Changes to the requirements went into effect starting January 1, 2023. One change is the residential and mixed-use buildings are required to obtain either an ENERGY STAR or Zero Energy Ready Home (ZERH) certification. These certifications indicate that the buildings meet both the national and state requirements for energy efficiency as laid out by the U.S. Environmental Protection Agency (EPA).
Additionally, if the property is for mixed-use purposes, 50% of the property’s total square footage must be made of residential units and common areas. This does not include any parking garages that are part of the property.
Eligible contractors of multi-family residential properties now also have the option of higher 45L tax credits if they follow prevailing wage requirements. These wages are the average wage a specific type of laborer can expect to receive in a specific region. Contractors who wish to take advantage of the 45L credit bonus must prove that all workers on their construction project earn a wage equal to or greater than the prevailing wage.
Want to learn more? We created a detailed page on How to Get the Most from the Inflation Reduction Act.
What are the Requirements for Single-Family Homes to Qualify?
To qualify for a 45L tax credit, your energy-efficient construction should demonstrate heating and cooling energy consumption that falls below national energy standards. Modern construction already keeps energy efficiency in mind in design and building to keep up with current trends and the consumer’s desire to own greener homes.
This means that the property must meet or exceed Energy Star 3.1 requirements which consider things such as:
- The dwelling’s thermal enclosure system
- Heating, ventilation, and air conditioning system (HVAC)
- Water management systems
The types of residential buildings that qualify for the tax credit, whether new constructions or substantially rehabilitated dwellings include:
- Custom and tract single-family homes
- Duplexes and triplexes
- Apartment complexes
- Student housing
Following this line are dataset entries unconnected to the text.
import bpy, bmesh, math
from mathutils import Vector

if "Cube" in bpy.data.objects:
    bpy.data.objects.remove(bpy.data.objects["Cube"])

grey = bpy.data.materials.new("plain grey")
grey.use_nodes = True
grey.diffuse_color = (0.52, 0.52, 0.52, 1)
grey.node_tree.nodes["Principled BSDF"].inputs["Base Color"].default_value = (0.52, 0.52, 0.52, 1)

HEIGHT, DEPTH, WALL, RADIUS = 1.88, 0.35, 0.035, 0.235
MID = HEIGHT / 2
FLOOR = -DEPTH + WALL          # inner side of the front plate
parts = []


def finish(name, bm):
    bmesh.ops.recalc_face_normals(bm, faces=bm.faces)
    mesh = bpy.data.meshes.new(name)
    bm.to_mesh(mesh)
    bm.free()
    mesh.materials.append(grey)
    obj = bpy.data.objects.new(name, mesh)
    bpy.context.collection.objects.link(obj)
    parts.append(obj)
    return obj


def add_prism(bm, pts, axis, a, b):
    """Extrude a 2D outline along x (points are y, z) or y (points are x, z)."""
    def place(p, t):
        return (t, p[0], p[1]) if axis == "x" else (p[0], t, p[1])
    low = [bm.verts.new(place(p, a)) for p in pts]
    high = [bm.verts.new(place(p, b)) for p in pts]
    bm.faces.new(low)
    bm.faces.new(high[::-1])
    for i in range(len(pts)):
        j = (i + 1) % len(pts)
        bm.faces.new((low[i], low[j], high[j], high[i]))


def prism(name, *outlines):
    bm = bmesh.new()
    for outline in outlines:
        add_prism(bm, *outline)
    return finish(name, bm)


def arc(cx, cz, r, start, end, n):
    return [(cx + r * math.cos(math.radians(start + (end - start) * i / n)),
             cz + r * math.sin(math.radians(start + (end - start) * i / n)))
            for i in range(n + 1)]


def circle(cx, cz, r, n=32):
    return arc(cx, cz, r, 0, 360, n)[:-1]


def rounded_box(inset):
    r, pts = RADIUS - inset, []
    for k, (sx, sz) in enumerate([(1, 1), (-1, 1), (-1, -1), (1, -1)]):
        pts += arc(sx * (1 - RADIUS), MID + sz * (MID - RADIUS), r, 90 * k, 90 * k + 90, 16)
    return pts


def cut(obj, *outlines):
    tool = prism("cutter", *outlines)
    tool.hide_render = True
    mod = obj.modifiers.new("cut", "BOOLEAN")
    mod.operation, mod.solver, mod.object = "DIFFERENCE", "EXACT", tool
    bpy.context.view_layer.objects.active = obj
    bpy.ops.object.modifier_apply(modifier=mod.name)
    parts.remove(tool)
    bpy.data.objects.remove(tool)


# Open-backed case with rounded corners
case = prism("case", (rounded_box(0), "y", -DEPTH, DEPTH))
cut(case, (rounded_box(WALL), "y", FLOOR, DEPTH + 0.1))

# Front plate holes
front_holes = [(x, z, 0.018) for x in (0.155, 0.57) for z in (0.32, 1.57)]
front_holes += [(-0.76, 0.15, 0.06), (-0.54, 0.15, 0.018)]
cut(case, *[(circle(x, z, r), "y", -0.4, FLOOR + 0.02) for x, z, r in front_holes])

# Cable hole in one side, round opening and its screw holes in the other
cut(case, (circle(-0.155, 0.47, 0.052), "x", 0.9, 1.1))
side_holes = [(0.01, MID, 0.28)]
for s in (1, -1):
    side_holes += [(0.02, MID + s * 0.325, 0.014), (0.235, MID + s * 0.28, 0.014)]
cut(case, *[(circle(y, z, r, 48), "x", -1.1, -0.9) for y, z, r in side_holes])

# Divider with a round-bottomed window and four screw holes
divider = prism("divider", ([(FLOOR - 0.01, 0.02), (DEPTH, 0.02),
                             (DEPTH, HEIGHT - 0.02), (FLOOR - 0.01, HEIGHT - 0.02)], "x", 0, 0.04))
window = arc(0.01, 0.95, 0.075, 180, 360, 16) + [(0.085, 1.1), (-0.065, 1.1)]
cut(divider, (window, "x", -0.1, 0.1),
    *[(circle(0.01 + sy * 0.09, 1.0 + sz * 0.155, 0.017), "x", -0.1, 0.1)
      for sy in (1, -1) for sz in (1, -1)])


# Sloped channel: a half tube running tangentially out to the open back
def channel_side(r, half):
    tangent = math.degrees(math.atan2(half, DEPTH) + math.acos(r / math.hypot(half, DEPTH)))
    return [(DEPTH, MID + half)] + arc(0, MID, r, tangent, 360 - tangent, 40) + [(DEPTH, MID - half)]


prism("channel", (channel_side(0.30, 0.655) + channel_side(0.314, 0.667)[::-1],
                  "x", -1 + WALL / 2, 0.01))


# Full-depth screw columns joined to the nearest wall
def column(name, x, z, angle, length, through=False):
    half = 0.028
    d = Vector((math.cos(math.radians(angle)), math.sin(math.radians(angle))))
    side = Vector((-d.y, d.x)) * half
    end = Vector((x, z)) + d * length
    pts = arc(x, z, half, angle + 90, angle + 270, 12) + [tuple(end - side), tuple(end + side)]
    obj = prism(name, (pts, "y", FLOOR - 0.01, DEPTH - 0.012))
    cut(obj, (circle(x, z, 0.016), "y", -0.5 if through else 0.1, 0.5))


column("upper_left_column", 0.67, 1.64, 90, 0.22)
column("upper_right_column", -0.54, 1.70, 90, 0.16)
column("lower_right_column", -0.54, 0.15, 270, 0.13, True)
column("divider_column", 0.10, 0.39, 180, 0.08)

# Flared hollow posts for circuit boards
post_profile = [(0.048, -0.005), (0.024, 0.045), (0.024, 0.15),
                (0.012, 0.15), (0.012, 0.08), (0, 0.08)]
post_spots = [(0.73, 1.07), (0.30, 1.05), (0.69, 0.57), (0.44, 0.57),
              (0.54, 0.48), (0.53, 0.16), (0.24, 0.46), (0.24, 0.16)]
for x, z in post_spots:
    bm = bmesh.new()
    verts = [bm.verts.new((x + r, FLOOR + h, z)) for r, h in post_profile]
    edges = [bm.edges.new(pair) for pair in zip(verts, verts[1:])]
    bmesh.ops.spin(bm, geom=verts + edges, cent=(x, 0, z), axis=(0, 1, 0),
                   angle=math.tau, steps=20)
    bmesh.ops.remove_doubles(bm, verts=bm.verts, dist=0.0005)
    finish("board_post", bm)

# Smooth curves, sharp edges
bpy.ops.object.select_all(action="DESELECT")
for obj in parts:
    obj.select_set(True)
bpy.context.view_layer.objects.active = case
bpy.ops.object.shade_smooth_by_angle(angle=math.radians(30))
How much credit is received depends on whether they are certified as ENERGY STAR or ZERH. For example, a single-family home can earn a $2,500 credit if certified according to the ENERGY STAR Single Family New Homes Program. A $5,000 credit can be earned for single-family homes certified as the Department of Energy’s Zero Energy Ready Home program.
Who Can Benefit from the 45L Tax Credit?
Two parties can directly and indirectly benefit from taking advantage of the 45L tax credit: contractors and developers and homeowners.
Qualified contractors and developers directly benefit when they design energy-efficient buildings and construct them using energy-efficient materials. While these materials cost more, this extra cost is offset in a couple of ways. First, the 45L tax credit can help builders recoup some of that extra money. Also, the required certification allows developers to advertise the building as “green” which attracts consumers who are seeking more sustainable housing that will help their monthly utilities budget.
Consumers also indirectly benefit from living in energy-efficient homes. More efficient heating, air conditioning, and lighting mean lower utility bills each month as well as peace of mind knowing you are reducing your carbon footprint. Additionally, the resale value of the home could be higher due to consumers looking for energy efficiency in their new home search.
We can help you save money with the 45L federal tax credit.
Are you ready to take advantage of the 45L federal tax credit as a builder or developer?
Green Insight can partner with you to ensure you meet all the energy efficiency requirements on your next residential building project. Contact us today to discuss how we can help you build greener while getting money back.
Or grab your FREE guide, “How to Get the Most from the Inflation Reduction Act.”